Task instructions: The entries must be repeated verbatim, and their images left out.

Material for this exercise:

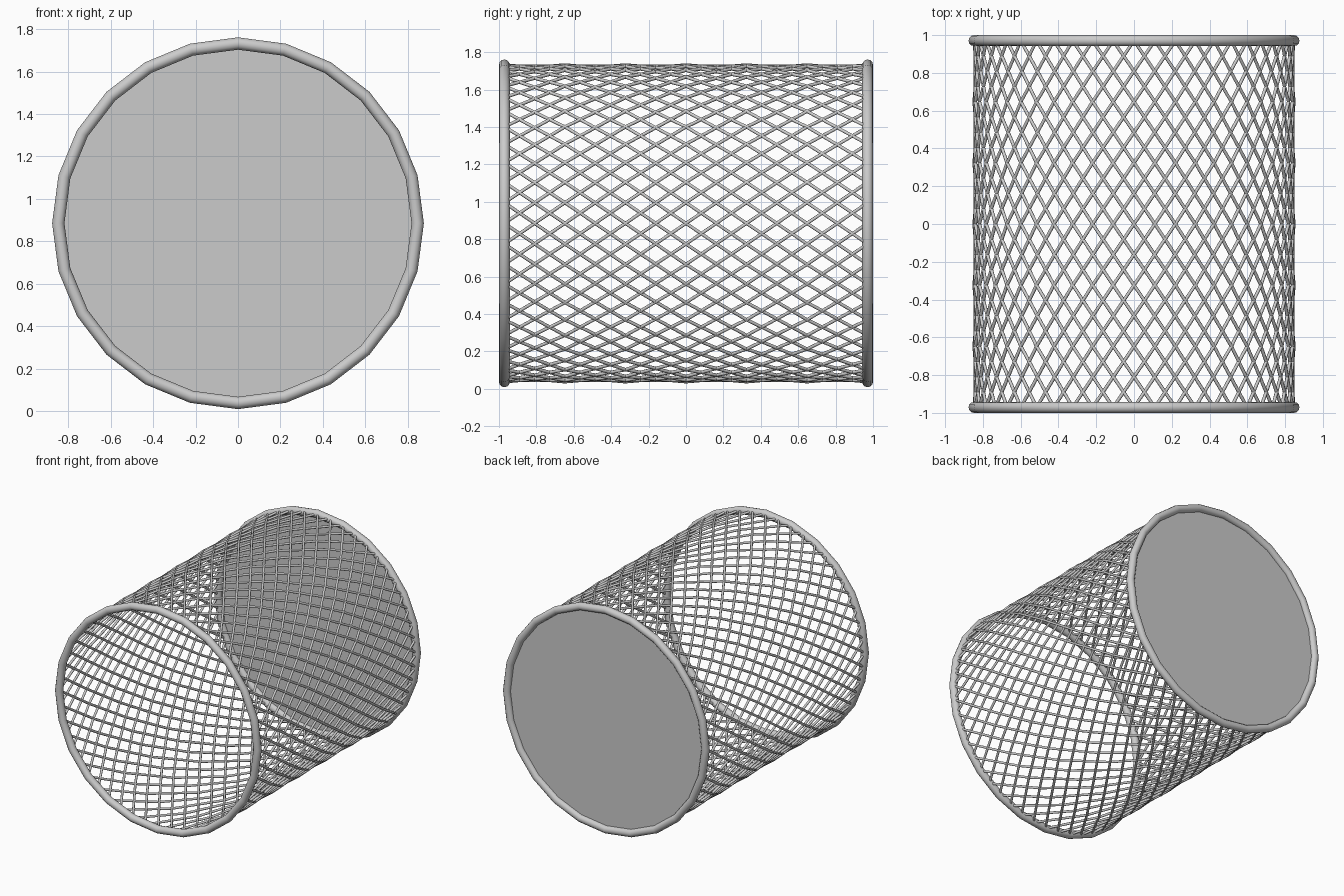
import bpy
from math import sin, cos, pi, radians

if "Cube" in bpy.data.objects:
    bpy.data.objects.remove(bpy.data.objects["Cube"])

CZ = 0.885       # height of the basket axis (runs along y)
R = 0.847        # basket radius
RIM = 0.029      # rim tube radius
WIRE = 0.009     # wire radius
END = 0.971      # y of the rims
COUNT = 48       # wires in each direction
STEPS = 6        # straight pieces per wire, 15 degrees each


def rim(name, y):
    bpy.ops.mesh.primitive_torus_add(
        major_segments=24, minor_segments=12, major_radius=R, minor_radius=RIM,
        location=(0, y, CZ), rotation=(pi / 2, 0, 0))
    bpy.context.object.name = name
    bpy.ops.object.shade_smooth_by_angle(angle=radians(40))


def lattice(name, direction):
    # one family of parallel spiral wires
    curve = bpy.data.curves.new(name, 'CURVE')
    curve.dimensions = '3D'
    curve.bevel_depth = WIRE
    curve.bevel_resolution = 2
    curve.use_fill_caps = True
    for i in range(COUNT):
        spline = curve.splines.new('POLY')
        spline.points.add(STEPS)
        for k, p in enumerate(spline.points):
            a = 2 * pi * i / COUNT + direction * k * radians(15)
            y = -END + 2 * END * k / STEPS
            p.co = (R * cos(a), y, CZ + R * sin(a), 1)
    obj = bpy.data.objects.new(name, curve)
    bpy.context.collection.objects.link(obj)


# rims at the open front and closed back
rim("front_rim", -END)
rim("back_rim", END)

# woven wire wall
lattice("wires_clockwise", 1)
lattice("wires_counterclockwise", -1)

# closed base disc
bpy.ops.mesh.primitive_circle_add(
    vertices=24, radius=R, fill_type='NGON',
    location=(0, END, CZ), rotation=(pi / 2, 0, 0))
bpy.context.object.name = "base_disc"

Problem solution:
import bpy
from math import sin, cos, pi, radians

if "Cube" in bpy.data.objects:
    bpy.data.objects.remove(bpy.data.objects["Cube"])

CZ = 0.885       # height of the basket axis (runs along y)
R = 0.847        # basket radius
RIM = 0.029      # rim tube radius
WIRE = 0.009     # wire radius
END = 0.971      # y of the rims
COUNT = 48       # wires in each direction
STEPS = 6        # straight pieces per wire, 15 degrees each


def rim(name, y):
    bpy.ops.mesh.primitive_torus_add(
        major_segments=24, minor_segments=12, major_radius=R, minor_radius=RIM,
        location=(0, y, CZ), rotation=(pi / 2, 0, 0))
    bpy.context.object.name = name
    bpy.ops.object.shade_smooth_by_angle(angle=radians(40))


def lattice(name, direction):
    # one family of parallel spiral wires
    curve = bpy.data.curves.new(name, 'CURVE')
    curve.dimensions = '3D'
    curve.bevel_depth = WIRE
    curve.bevel_resolution = 2
    curve.use_fill_caps = True
    for i in range(COUNT):
        spline = curve.splines.new('POLY')
        spline.points.add(STEPS)
        for k, p in enumerate(spline.points):
            a = 2 * pi * i / COUNT + direction * k * radians(15)
            y = -END + 2 * END * k / STEPS
            p.co = (R * cos(a), y, CZ + R * sin(a), 1)
    obj = bpy.data.objects.new(name, curve)
    bpy.context.collection.objects.link(obj)


# rims at the open front and closed back
rim("front_rim", -END)
rim("back_rim", END)

# woven wire wall
lattice("wires_clockwise", 1)
lattice("wires_counterclockwise", -1)

# closed base disc
bpy.ops.mesh.primitive_circle_add(
    vertices=24, radius=R, fill_type='NGON',
    location=(0, END, CZ), rotation=(pi / 2, 0, 0))
bpy.context.object.name = "base_disc"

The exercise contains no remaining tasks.